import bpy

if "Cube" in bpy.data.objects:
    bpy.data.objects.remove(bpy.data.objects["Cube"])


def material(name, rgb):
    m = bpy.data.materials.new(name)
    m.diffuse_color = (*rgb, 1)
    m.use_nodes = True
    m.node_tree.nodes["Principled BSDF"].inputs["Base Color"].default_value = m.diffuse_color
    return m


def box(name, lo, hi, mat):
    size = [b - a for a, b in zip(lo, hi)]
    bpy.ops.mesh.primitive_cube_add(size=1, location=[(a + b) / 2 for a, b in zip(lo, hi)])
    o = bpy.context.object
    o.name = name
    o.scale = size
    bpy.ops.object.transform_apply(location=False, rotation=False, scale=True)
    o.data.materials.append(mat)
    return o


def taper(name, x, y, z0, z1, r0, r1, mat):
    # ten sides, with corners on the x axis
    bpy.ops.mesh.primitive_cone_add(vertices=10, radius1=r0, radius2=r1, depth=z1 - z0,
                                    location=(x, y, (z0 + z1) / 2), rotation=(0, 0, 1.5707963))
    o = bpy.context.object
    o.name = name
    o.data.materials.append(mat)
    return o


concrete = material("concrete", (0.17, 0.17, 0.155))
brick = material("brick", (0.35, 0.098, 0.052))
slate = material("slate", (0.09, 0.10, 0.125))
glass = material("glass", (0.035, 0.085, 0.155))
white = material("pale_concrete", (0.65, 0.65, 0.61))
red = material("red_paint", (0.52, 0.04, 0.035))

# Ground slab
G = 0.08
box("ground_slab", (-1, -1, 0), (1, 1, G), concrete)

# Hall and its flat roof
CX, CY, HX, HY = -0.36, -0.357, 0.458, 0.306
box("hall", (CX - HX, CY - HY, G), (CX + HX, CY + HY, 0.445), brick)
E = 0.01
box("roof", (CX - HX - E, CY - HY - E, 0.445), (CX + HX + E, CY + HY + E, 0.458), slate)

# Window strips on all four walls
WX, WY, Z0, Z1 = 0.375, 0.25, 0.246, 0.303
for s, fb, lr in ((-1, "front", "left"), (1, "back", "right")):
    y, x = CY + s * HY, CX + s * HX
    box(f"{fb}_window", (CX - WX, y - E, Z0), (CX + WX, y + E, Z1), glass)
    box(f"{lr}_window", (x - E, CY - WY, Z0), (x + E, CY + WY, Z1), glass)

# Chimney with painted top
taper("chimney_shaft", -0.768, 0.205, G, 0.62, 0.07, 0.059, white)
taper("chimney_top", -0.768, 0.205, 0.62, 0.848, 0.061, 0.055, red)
━━━━━━━━━━━━━━━━━━━━
→ **ASSIGNMENT**
Set down all the entries again, word for word.

→ **ANSWER TO THIS TASK**
import bpy

if "Cube" in bpy.data.objects:
    bpy.data.objects.remove(bpy.data.objects["Cube"])


def material(name, rgb):
    m = bpy.data.materials.new(name)
    m.diffuse_color = (*rgb, 1)
    m.use_nodes = True
    m.node_tree.nodes["Principled BSDF"].inputs["Base Color"].default_value = m.diffuse_color
    return m


def box(name, lo, hi, mat):
    size = [b - a for a, b in zip(lo, hi)]
    bpy.ops.mesh.primitive_cube_add(size=1, location=[(a + b) / 2 for a, b in zip(lo, hi)])
    o = bpy.context.object
    o.name = name
    o.scale = size
    bpy.ops.object.transform_apply(location=False, rotation=False, scale=True)
    o.data.materials.append(mat)
    return o


def taper(name, x, y, z0, z1, r0, r1, mat):
    # ten sides, with corners on the x axis
    bpy.ops.mesh.primitive_cone_add(vertices=10, radius1=r0, radius2=r1, depth=z1 - z0,
                                    location=(x, y, (z0 + z1) / 2), rotation=(0, 0, 1.5707963))
    o = bpy.context.object
    o.name = name
    o.data.materials.append(mat)
    return o


concrete = material("concrete", (0.17, 0.17, 0.155))
brick = material("brick", (0.35, 0.098, 0.052))
slate = material("slate", (0.09, 0.10, 0.125))
glass = material("glass", (0.035, 0.085, 0.155))
white = material("pale_concrete", (0.65, 0.65, 0.61))
red = material("red_paint", (0.52, 0.04, 0.035))

# Ground slab
G = 0.08
box("ground_slab", (-1, -1, 0), (1, 1, G), concrete)

# Hall and its flat roof
CX, CY, HX, HY = -0.36, -0.357, 0.458, 0.306
box("hall", (CX - HX, CY - HY, G), (CX + HX, CY + HY, 0.445), brick)
E = 0.01
box("roof", (CX - HX - E, CY - HY - E, 0.445), (CX + HX + E, CY + HY + E, 0.458), slate)

# Window strips on all four walls
WX, WY, Z0, Z1 = 0.375, 0.25, 0.246, 0.303
for s, fb, lr in ((-1, "front", "left"), (1, "back", "right")):
    y, x = CY + s * HY, CX + s * HX
    box(f"{fb}_window", (CX - WX, y - E, Z0), (CX + WX, y + E, Z1), glass)
    box(f"{lr}_window", (x - E, CY - WY, Z0), (x + E, CY + WY, Z1), glass)

# Chimney with painted top
taper("chimney_shaft", -0.768, 0.205, G, 0.62, 0.07, 0.059, white)
taper("chimney_top", -0.768, 0.205, 0.62, 0.848, 0.061, 0.055, red)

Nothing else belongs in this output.